[Saved data entries]
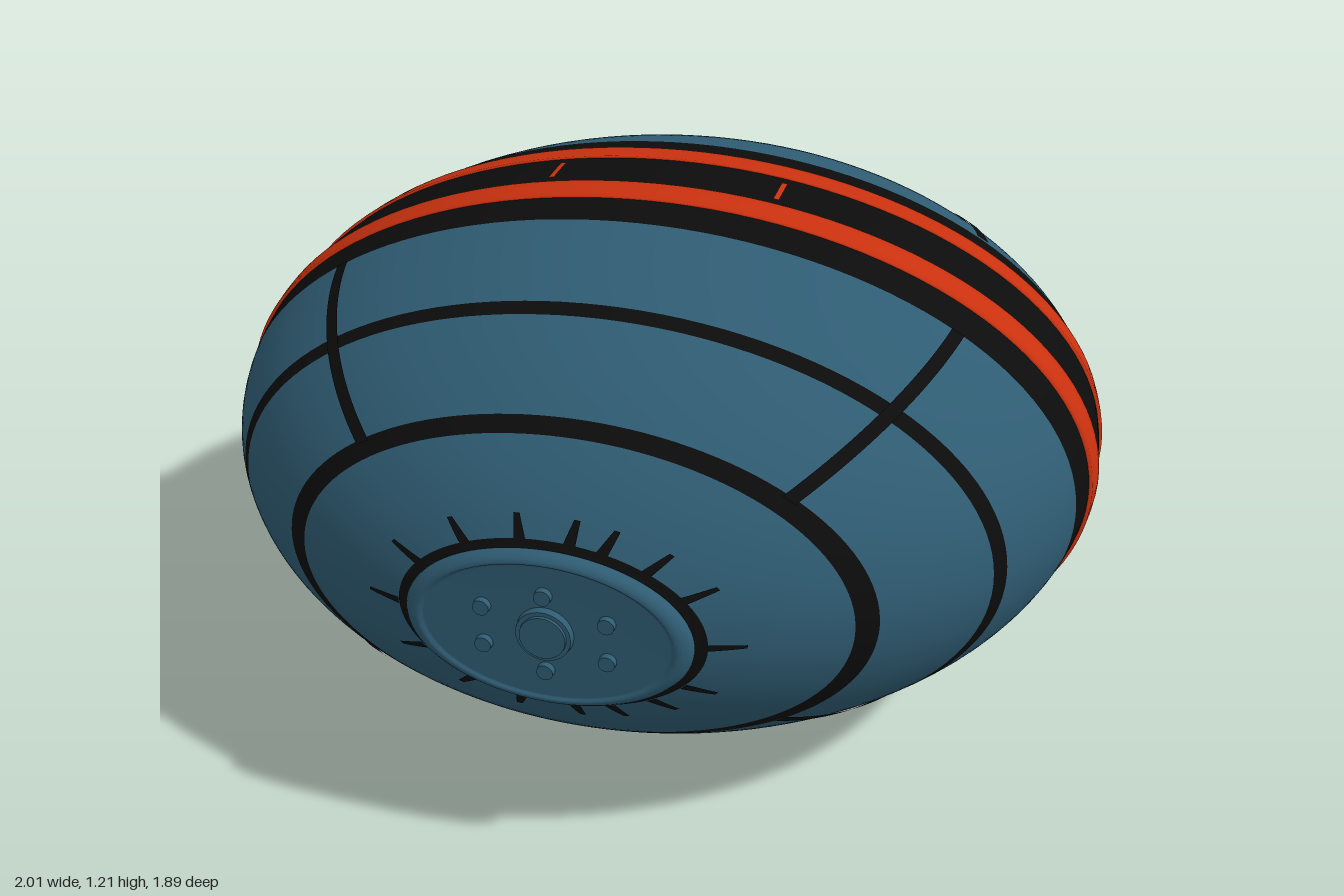
import * as THREE from 'three';

const SX = 1, SY = 0.6, SZ = 0.94; // semi-axes of the hull

function material(name, color, side = THREE.FrontSide) {
  const m = new THREE.MeshStandardMaterial({ color, side });
  m.name = name;
  return m;
}

const radiusAt = (z) => SX * Math.sqrt(Math.max(0, 1 - (z / SZ) ** 2));

export function createModel() {
  const blue = material('steel blue', 0x2f5c73);
  const black = material('black', 0x0c0c0c, THREE.DoubleSide);
  const orange = material('orange red', 0xc9310f, THREE.DoubleSide);

  const model = new THREE.Group();
  model.name = 'ellipsoidPod';
  const body = new THREE.Group();
  body.name = 'body';
  body.position.y = 0.6;
  model.add(body);

  const add = (parent, name, geometry, mat) => {
    const mesh = new THREE.Mesh(geometry, mat);
    mesh.name = name;
    parent.add(mesh);
    return mesh;
  };

  // Turned around the z axis, then flattened in y
  const turned = (pairs) => {
    const g = new THREE.LatheGeometry(pairs.map(([r, z]) => new THREE.Vector2(r, z)), 128);
    return g.rotateX(Math.PI / 2).scale(1, SY, 1);
  };

  // Slice of the hull between two z values
  const slice = (z0, z1, lift = 0) => {
    const n = Math.max(4, Math.ceil((z1 - z0) / 0.02));
    const pts = [];
    for (let i = 0; i <= n; i++) {
      const z = z0 + (z1 - z0) * i / n;
      pts.push([radiusAt(z) + lift, z]);
    }
    if (lift > 0) {
      pts.unshift([radiusAt(z0) - 0.005, z0 - 0.001]);
      pts.push([radiusAt(z1) - 0.005, z1 + 0.001]);
    }
    return turned(pts);
  };

  // Thin strip lying on the hull, running along z at angle phi
  const strip = (z0, z1, phi, width, endWidth = width, lift = 0.003) => {
    const g = new THREE.PlaneGeometry(1, 1, 2, 24);
    const p = g.attributes.position;
    for (let i = 0; i < p.count; i++) {
      const t = p.getY(i) + 0.5;
      const z = z0 + (z1 - z0) * t;
      const r = radiusAt(z);
      const a = phi + p.getX(i) * (width + (endWidth - width) * t) / r;
      p.setXYZ(i, (r + lift) * Math.cos(a), (r + lift) * SY * Math.sin(a), z + lift * 0.5);
    }
    g.computeVertexNormals();
    return g;
  };

  // Central belt with short orange marks above and below
  add(body, 'centreBelt', slice(-0.08, 0.08), black);
  for (const x of [-0.255, 0.255]) {
    for (const s of [-1, 1]) {
      const phi = Math.atan2(s * Math.sqrt(1 - x * x), x);
      add(body, 'beltMark', strip(-0.048, 0.048, phi, 0.013), orange);
    }
  }

  // Each half is the same, turned about y
  for (const side of ['front', 'back']) {
    const half = new THREE.Group();
    half.name = side + 'Half';
    if (side === 'back') half.rotation.y = Math.PI;
    body.add(half);

    add(half, 'orangeBand', slice(0.079, 0.155, 0.008), orange);
    add(half, 'outerBelt', slice(0.15, 0.25), black);
    add(half, 'widePanel', slice(0.25, 0.507), blue);
    add(half, 'middleRing', slice(0.507, 0.54), black);
    add(half, 'middlePanel', slice(0.54, 0.738), blue);
    add(half, 'innerRing', slice(0.738, 0.768), black);
    add(half, 'endPanel', slice(0.768, 0.893), blue);

    // Diagonal panel seams
    for (let i = 0; i < 4; i++) {
      const phi = Math.PI / 4 + i * Math.PI / 2;
      add(half, 'panelSeam', strip(0.25, 0.745, phi, 0.036), black);
    }

    // Dark collar and the short notches around the hatch
    add(half, 'hatchCollar', turned([[0.318, 0.888], [0.312, 0.896], [0.285, 0.897], [0.285, 0.91]]), black);
    for (const deg of [0, 32, 52, 70, 82, 100, 122, 148, 180, 212, 238, 258, 278, 292, 310, 328]) {
      add(half, 'hatchNotch', strip(0.868, 0.893, THREE.MathUtils.degToRad(deg), 0.012, 0.024), black);
    }

    // Hatch plate with a stepped face
    add(half, 'hatchPlate', turned([
      [0.284, 0.898], [0.292, 0.903], [0.292, 0.91], [0.286, 0.92], [0.276, 0.927],
      [0.266, 0.93], [0.258, 0.93], [0.254, 0.926], [0.248, 0.925], [0.12, 0.925], [0, 0.925],
    ].map(([r, z]) => [r, z])), blue);

    // Hub and six bolts
    const boss = (name, r, top, x, y) => {
      const h = top - 0.915;
      const g = new THREE.CylinderGeometry(r * 0.93, r, h, 32).rotateX(Math.PI / 2);
      add(half, name, g, blue).position.set(x, y, top - h / 2);
    };
    boss('hubRim', 0.06, 0.939, 0, 0);
    boss('hubCap', 0.05, 0.945, 0, 0);
    for (let i = 0; i < 6; i++) {
      const a = Math.PI / 6 + i * Math.PI / 3;
      boss('bolt', 0.018, 0.938, 0.145 * Math.cos(a), 0.087 * Math.sin(a));
    }
  }
  return model;
}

### ASSIGNMENT
Scan the data above for the word "body" and report every line where it is found.

### ANSWER TO THIS TASK
  const body = new THREE.Group();
  body.name = 'body';
  body.position.y = 0.6;
  model.add(body);
  add(body, 'centreBelt', slice(-0.08, 0.08), black);
      add(body, 'beltMark', strip(-0.048, 0.048, phi, 0.013), orange);
    body.add(half);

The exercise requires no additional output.